What I really enjoy about theatre is that it’s a liberating art form. It’s often used to explore ideas that aren’t mainstream. Mimi Fan is a prime example of this in Singapore literature. When it was first staged in 1962, it shocked more than a few sensibilities because it was rather progressive and liberal for its time. The annex even features a newspaper article touting Mimi Fan as a controversial play.
Tweet Cute was so much more relatable than I had anticipated. Based off the title alone, I probably wouldn’t have picked up the audiobook. But I did remember enjoying Open Road Summer years ago, not realising that Emma Lord wasn’t Emery Lord. Oops. ‘Twas a good mix-up though because I really enjoyed Tweet Cute.
Believe it or not, there was a time that I loved cute romance books and adored books with meet cutes. As I hit my twenties though, I suppose I became somewhat jaded. I hardly reached for these books anymore, and when I did, I didn’t enjoy them anywhere near as much as before. Then along came What If It’s Us. I couldn’t stop smiling while reading it!
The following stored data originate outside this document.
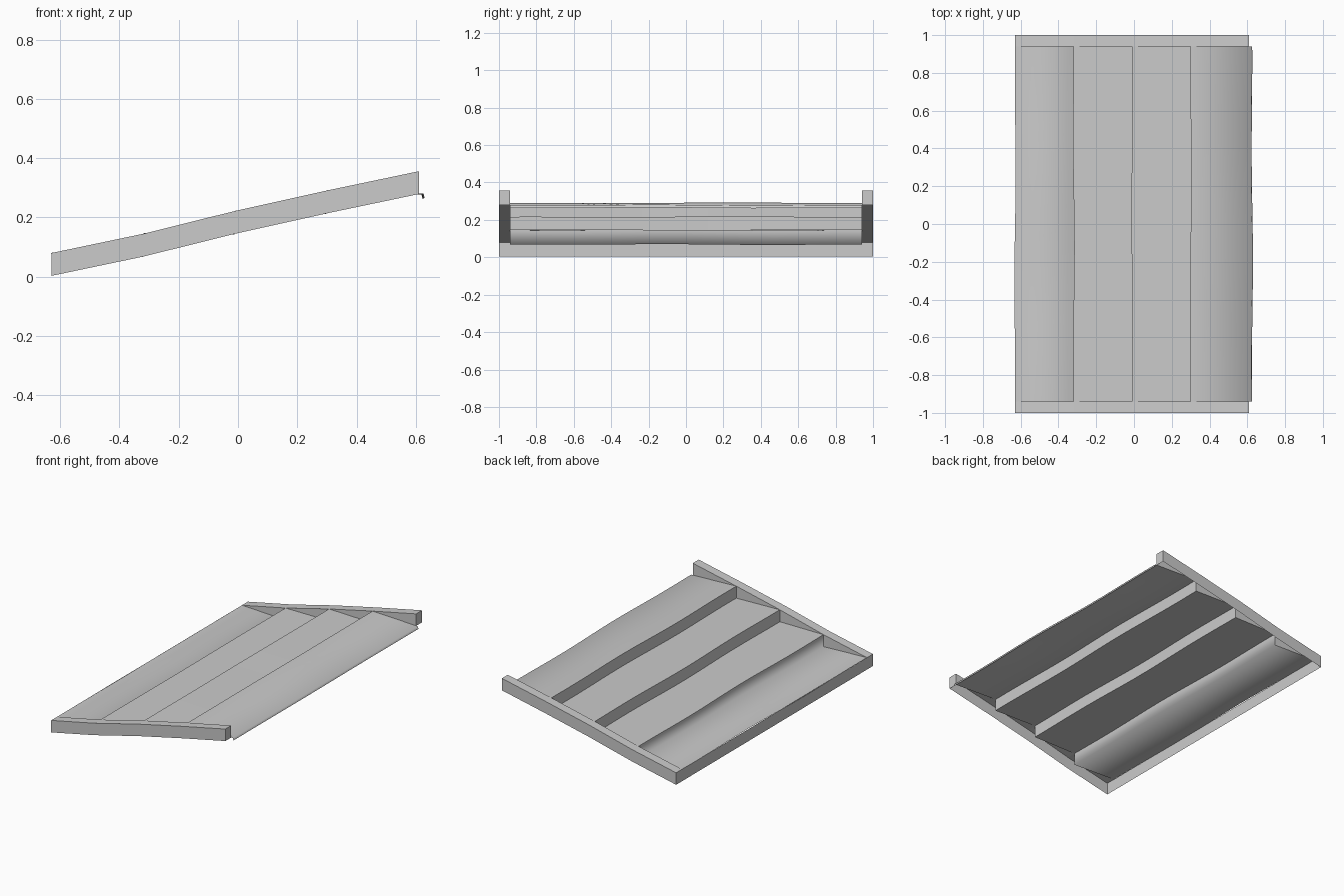
import bpy, bmesh, math

cube = bpy.data.objects.get("Cube")
if cube:
    bpy.data.objects.remove(cube, do_unlink=True)

GREY = (0.6, 0.6, 0.6, 1.0)
mat = bpy.data.materials.new("plain grey")
mat.use_nodes = True
mat.diffuse_color = GREY
mat.node_tree.nodes["Principled BSDF"].inputs["Base Color"].default_value = GREY

# Rail outline: stations along the slope, with top and bottom heights
XS = [-0.63, -0.32, -0.01, 0.30, 0.61]
TOP = [0.08, 0.145, 0.222, 0.291, 0.356]
DEPTH = 0.077
top = list(zip(XS, TOP))
bottom = [(x, z - DEPTH) for x, z in top]
INNER, OUTER = 0.94, 1.0
ROWS = 16


def finish(name, bm, smooth=False):
    mesh = bpy.data.meshes.new(name)
    for f in bm.faces:
        f.smooth = smooth
    bm.to_mesh(mesh)
    bm.free()
    mesh.materials.append(mat)
    obj = bpy.data.objects.new(name, mesh)
    bpy.context.collection.objects.link(obj)
    return obj


def sheet(name, profile, half=INNER, smooth=False, wavy=True):
    """Sweep an (x, z) profile along y, with slightly worn, uneven edges."""
    bm = bmesh.new()
    rows = []
    for j in range(ROWS + 1):
        t = j / ROWS
        y = half * (2 * t - 1)
        row = []
        for x, z in profile:
            w = 0.004 * math.sin(math.pi * t) * math.sin(9 * t + 7 * x) if wavy else 0
            row.append(bm.verts.new((x + w, y, z + w * 0.6)))
        rows.append(row)
    for a, b in zip(rows, rows[1:]):
        for i in range(len(profile) - 1):
            bm.faces.new((a[i], a[i + 1], b[i + 1], b[i]))
    return finish(name, bm, smooth)


def rail(name, side):
    """Side rail, open below, with an inner wall closing it down to the boards."""
    bm = bmesh.new()
    inner, outer = side * INNER, side * OUTER
    ti = [bm.verts.new((x, inner, z)) for x, z in top]
    to = [bm.verts.new((x, outer, z)) for x, z in top]
    bo = [bm.verts.new((x, outer, z)) for x, z in bottom]
    bi = [bm.verts.new((x, inner, z)) for x, z in bottom]
    for i in range(len(XS) - 1):
        bm.faces.new((ti[i], ti[i + 1], to[i + 1], to[i]))
        bm.faces.new((to[i], to[i + 1], bo[i + 1], bo[i]))
        bm.faces.new((ti[i], ti[i + 1], bi[i + 1]))
    for k in (0, -1):
        bm.faces.new((ti[k], to[k], bo[k], bi[k]))
    bmesh.ops.recalc_face_normals(bm, faces=bm.faces)
    # Make the top of the rail face up
    bm.normal_update()
    if sum(f.normal.z * f.calc_area() for f in bm.faces) < 0:
        bmesh.ops.reverse_faces(bm, faces=bm.faces)
    return finish(name, bm)


# Side rails
rail("front_rail", -1)
rail("back_rail", 1)

# Lower edge board
sheet("lower_fascia", [bottom[0], top[0]], wavy=False)

# Lowest board runs softly into the first riser
sheet("lowest_board", [top[0], bottom[1], top[1]], smooth=True)

# Middle boards and their risers
for i, label in ((1, "lower_middle"), (2, "upper_middle")):
    sheet(label + "_board", [top[i], bottom[i + 1]])
    sheet(label + "_riser", [bottom[i + 1], top[i + 1]])

# Highest board with a rounded drip lip
end_x, end_z = bottom[-1]
sheet("highest_board", [top[3], (end_x + 0.012, end_z), (end_x + 0.016, end_z - 0.015)],
      smooth=True)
Home means so many different things to different people, and I’ll Be Home For Christmas definitely captured that through the various short stories. Although, anthologies usually leave me with mixed feelings. I’ll Be Home For Christmas was no different. While I adored most short stories and the poem at the beginning, there were a few that I didn’t enjoy, and a couple of which that even left me confused.